A re-elected Turnbull Coalition Government will invest $150 million to fast-track the feasibility assessment and construction of water infrastructure across Queensland.
Prime Minister Malcolm Turnbull said the Coalition was delivering on its $2.5 billion commitment to building the water infrastructure of the future.
“As the economy transitions and diversifies, agricultural exports are playing a more important role than ever before,” Mr Turnbull said.
“The Coalition is taking action by carrying out the most significant investment in infrastructure in Australian history, including an ambitious water reform agenda, so we can continue to build a strong national economy and create more jobs.”
Deputy Prime Minister Barnaby Joyce said the Government is expediting the planning work required to get water infrastructure projects shovel-ready.

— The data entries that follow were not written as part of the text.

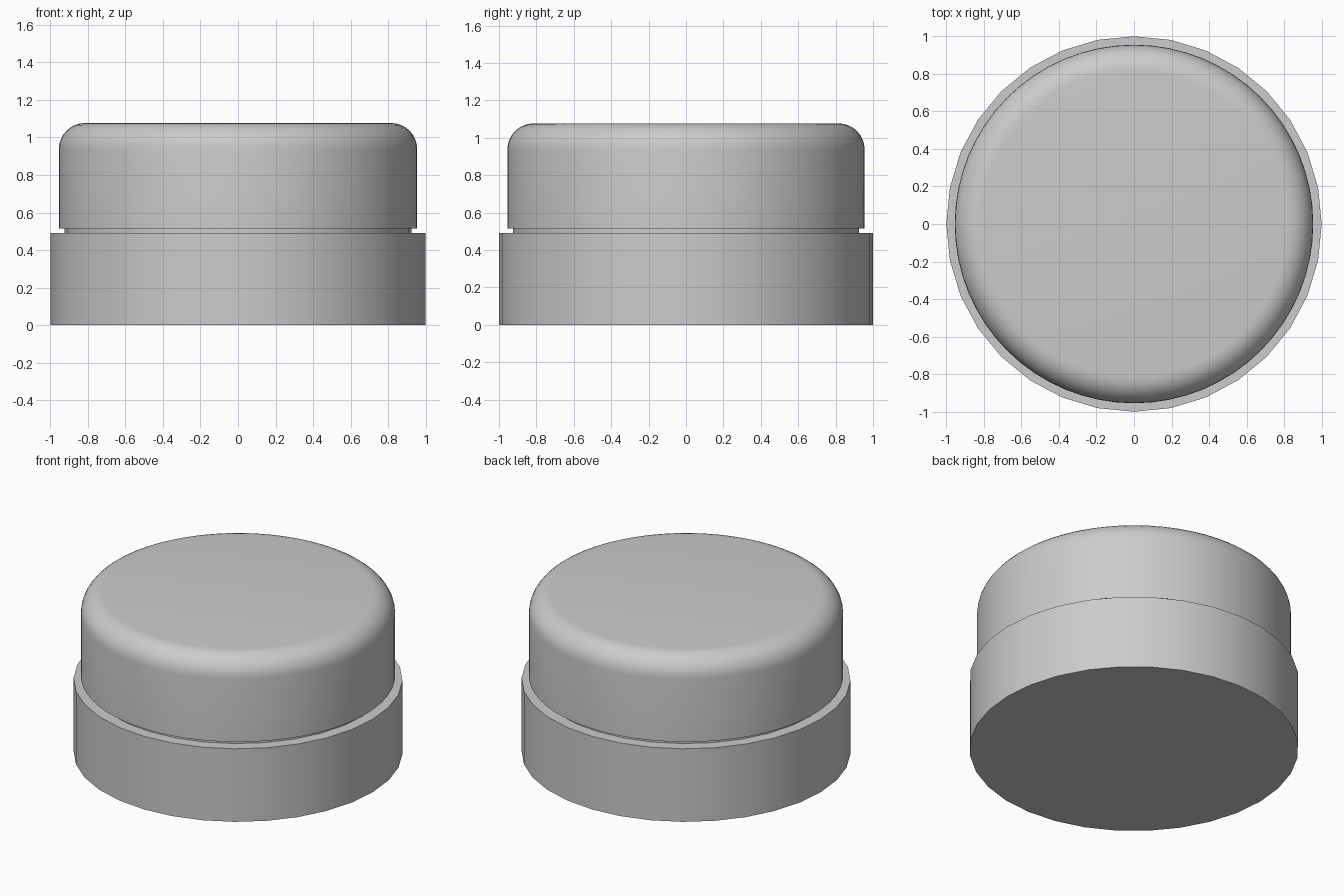
import bpy
import math

default_cube = bpy.data.objects.get("Cube")
if default_cube:
    bpy.data.objects.remove(default_cube, do_unlink=True)

# One flat grey for every part
GREY = (0.6, 0.6, 0.6, 1.0)
grey = bpy.data.materials.new("plain_grey")
grey.use_nodes = True
grey.diffuse_color = GREY
grey.node_tree.nodes["Principled BSDF"].inputs["Base Color"].default_value = GREY


def drum(name, radius, bottom, top, sides, rounding=0.0):
    """Upright cylinder, with its upper rim rounded if asked."""
    bpy.ops.mesh.primitive_cylinder_add(
        vertices=sides, radius=radius, depth=top - bottom,
        location=(0, 0, (bottom + top) / 2))
    obj = bpy.context.object
    obj.name = name
    obj.data.name = name
    obj.data.materials.append(grey)
    if rounding:
        weights = obj.data.attributes.new("bevel_weight_edge", "FLOAT", "EDGE")
        for edge in obj.data.edges:
            on_rim = all(obj.data.vertices[v].co.z > 0 for v in edge.vertices)
            weights.data[edge.index].value = 1.0 if on_rim else 0.0
        bevel = obj.modifiers.new("rounded_rim", "BEVEL")
        bevel.limit_method = "WEIGHT"
        bevel.width = rounding
        bevel.segments = 8
        bpy.ops.object.modifier_apply(modifier=bevel.name)
    bpy.ops.object.shade_smooth_by_angle(angle=math.radians(35))
    return obj


# Wide base, recessed neck, and rounded cap
drum("base", 1.0, 0.0, 0.49, 32)
drum("neck", 0.925, 0.48, 0.53, 32)
drum("cap", 0.955, 0.515, 1.077, 64, rounding=0.14)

“Our Government is serious about ensuring water infrastructure gets built as quickly as possible, to help support jobs and growth in regional communities,” Mr Joyce said.
“Today we are announcing $19.8 million to fast-track 14 feasibility assessments and business case developments across Queensland,” he said.

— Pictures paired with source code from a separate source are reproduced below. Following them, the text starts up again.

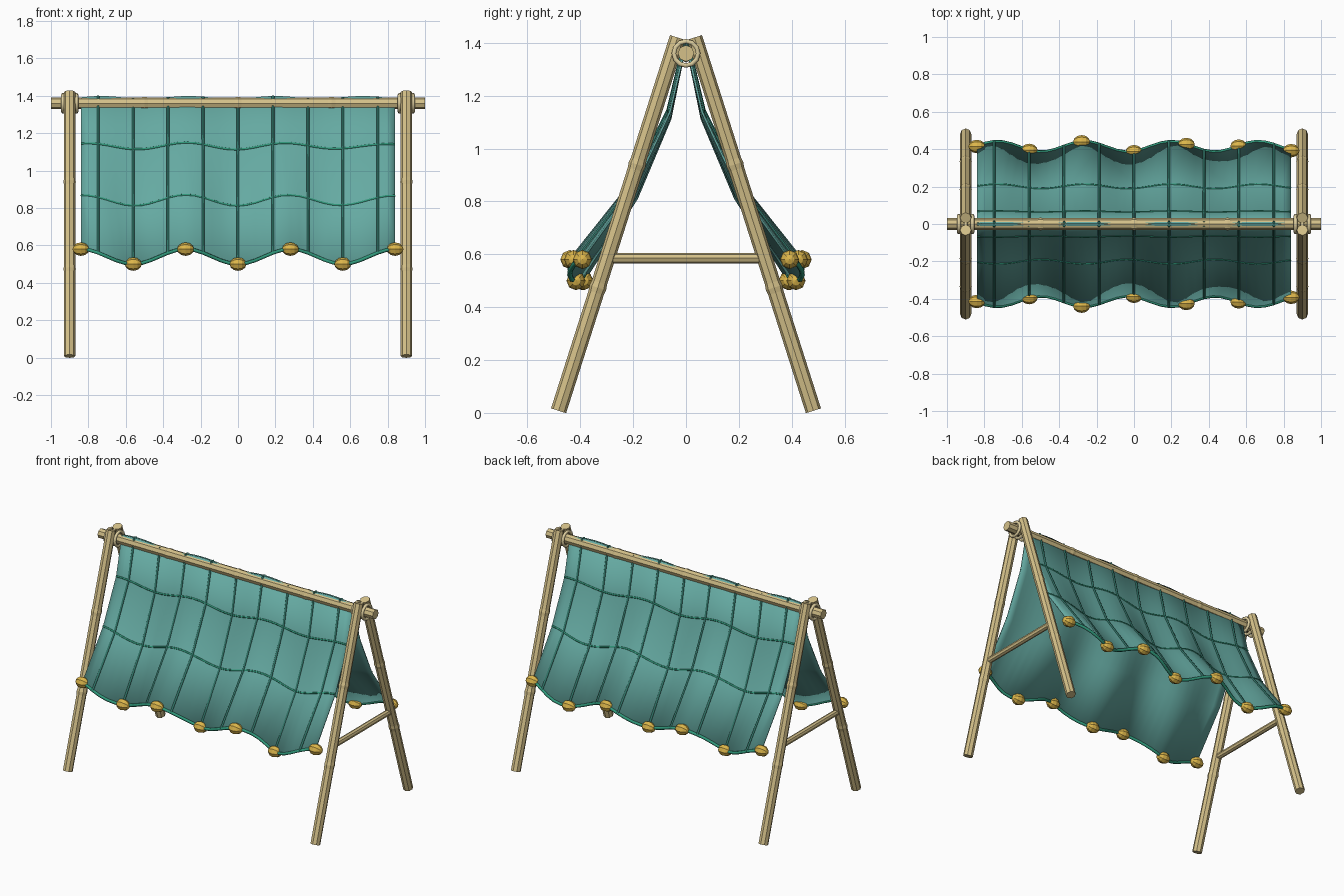
import bpy, bmesh
from math import cos, pi
from mathutils import Vector, Matrix

if "Cube" in bpy.data.objects:
    bpy.data.objects.remove(bpy.data.objects["Cube"])


def material(name, r, g, b):
    m = bpy.data.materials.new(name)
    m.diffuse_color = (r, g, b, 1)
    m.use_nodes = True
    m.node_tree.nodes["Principled BSDF"].inputs["Base Color"].default_value = m.diffuse_color
    return m


WOOD = material("wood", 0.66, 0.53, 0.25)
ROPE = material("rope", 0.72, 0.61, 0.34)
CLOTH = material("cloth", 0.13, 0.40, 0.36)
RIB = material("dark_seam", 0.03, 0.18, 0.14)
TRIM = material("green_trim", 0.03, 0.32, 0.20)
GOLD = material("gold", 0.72, 0.47, 0.07)


def finish(name, bm, mat, smooth=False):
    bmesh.ops.recalc_face_normals(bm, faces=bm.faces)
    me = bpy.data.meshes.new(name)
    bm.to_mesh(me)
    bm.free()
    me.materials.append(mat)
    for p in me.polygons:
        p.use_smooth = smooth
    ob = bpy.data.objects.new(name, me)
    bpy.context.collection.objects.link(ob)
    return ob


def pole(name, a, b, r, knots=(), sides=8):
    """Straight pole from a to b with slightly swollen knots at given fractions."""
    a, b = Vector(a), Vector(b)
    length = (b - a).length
    rot = (b - a).to_track_quat('Z', 'Y')
    stations = [(0, r)]
    for k in knots:
        stations += [(k - .02 / length, r), (k, r * 1.1), (k + .02 / length, r)]
    stations.append((1, r))
    bm = bmesh.new()
    rings = []
    for t, rad in stations:
        rings.append([bm.verts.new(a + rot @ (Matrix.Rotation(2 * pi * i / sides, 3, 'Z')
                      @ Vector((rad, 0, t * length)))) for i in range(sides)])
    for p, q in zip(rings, rings[1:]):
        for i in range(sides):
            j = (i + 1) % sides
            bm.faces.new((p[i], p[j], q[j], q[i]))
    bm.faces.new(rings[0])
    bm.faces.new(rings[-1])
    return finish(name, bm, WOOD)


def tube(name, pts, r, mat, cyclic=False, res=1):
    cu = bpy.data.curves.new(name, 'CURVE')
    cu.dimensions = '3D'
    cu.bevel_depth = r
    cu.bevel_resolution = res
    cu.use_fill_caps = True
    sp = cu.splines.new('POLY')
    sp.points.add(len(pts) - 1)
    for p, co in zip(sp.points, pts):
        p.co = (*co, 1)
    sp.use_cyclic_u = cyclic
    cu.materials.append(mat)
    ob = bpy.data.objects.new(name, cu)
    bpy.context.collection.objects.link(ob)
    return ob


# draped cloth surface: four rows from ridge to hem, rippling more toward the hem
PROFILE = [(0.004, 1.39), (0.062, 1.13), (0.197, 0.84), (0.412, 0.54)]


def drape(x, row, side, lift=0.0):
    y, z = PROFILE[row]
    t = row / 3
    fold = cos(2 * pi * (x - 0.2) / 0.465)
    y += 0.028 * t * t * fold + lift * 0.9
    z += -0.04 * t * cos(2 * pi * x / 0.56) + 0.008 * (1 - t) * fold + lift * 0.4
    return Vector((x, side * y, z))


# wooden frame
pole("ridge_pole", (-1, 0, 1.36), (1, 0, 1.36), 0.031, (0.25, 0.5, 0.75))
for sx, end in ((-1, "left"), (1, "right")):
    x = 0.9 * sx
    for sy, face in ((-1, "front"), (1, "back")):
        pole(f"{end}_{face}_leg", (x, sy * 0.482, 0.008), (x, sy * 0.032, 1.42),
             0.03, (0.33, 0.66))
    pole(f"{end}_crossbar", (x, -0.3, 0.585), (x, 0.3, 0.585), 0.019)
    # rope lashing around the joint
    for n, off in enumerate((-0.036, 0, 0.036)):
        ring = [(x + off, 0.046 * cos(2 * pi * i / 12),
                 1.36 + 0.046 * cos(2 * pi * i / 12 - pi / 2)) for i in range(12)]
        tube(f"{end}_lashing_{n}", ring, 0.01, ROPE, True)

# canopy sides, seams and weights
COLS = 36
xs = [-0.84 + 1.68 * i / COLS for i in range(COLS + 1)]
for side, face in ((-1, "front"), (1, "back")):
    bm = bmesh.new()
    grid = [[bm.verts.new(drape(x, r, side)) for x in xs] for r in range(4)]
    for r in range(3):
        for i in range(COLS):
            bm.faces.new((grid[r][i], grid[r][i + 1], grid[r + 1][i + 1], grid[r + 1][i]))
    cloth = finish(f"{face}_cloth", bm, CLOTH, True)
    solid = cloth.modifiers.new("thickness", 'SOLIDIFY')
    solid.thickness = 0.008
    solid.offset = 0

    for row, r in ((1, 0.006), (2, 0.006), (3, 0.010)):
        name = f"{face}_hem" if row == 3 else f"{face}_cross_seam_{row}"
        tube(name, [drape(x, row, side, 0.003 if row < 3 else 0) for x in xs], r, TRIM)

    for k in range(-4, 5):
        x = k * 0.187
        tube(f"{face}_rib_{k + 4}", [drape(x, r, side, 0.004) for r in range(4)], 0.007, RIB)

    for k in range(-3, 4):
        bm = bmesh.new()
        mat = (Matrix.Translation(drape(k * 0.28, 3, side))
               @ Matrix.Diagonal((0.045, 0.036, 0.036, 1)) @ Matrix.Rotation(pi / 2, 4, 'Y'))
        bmesh.ops.create_uvsphere(bm, u_segments=8, v_segments=6, radius=1, matrix=mat)
        finish(f"{face}_weight_{k + 3}", bm, GOLD)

“We are allocating $2 million to complete the Rookwood Weir business case. The Coalition will also provide 50% of the construction costs, up to $130 million if the business case meets all the necessary requirements.”
Supporting water infrastructure projects has significant flow on effects. It is estimated the Rookwood Weir will unlock an additional $1 billion dollars in agricultural production in the region – doubling the catchment’s current production.
The improved water supply is expected to create in excess of 2100 new jobs in Queensland’s agriculture sector.
The Coalition Government is getting on with the job of delivering the nation’s water infrastructure needs of the future in order to drive jobs and growth.
Our record contrasts with Labor’s failure to do any long-term planning for Australia’s future water supply during its six years in government.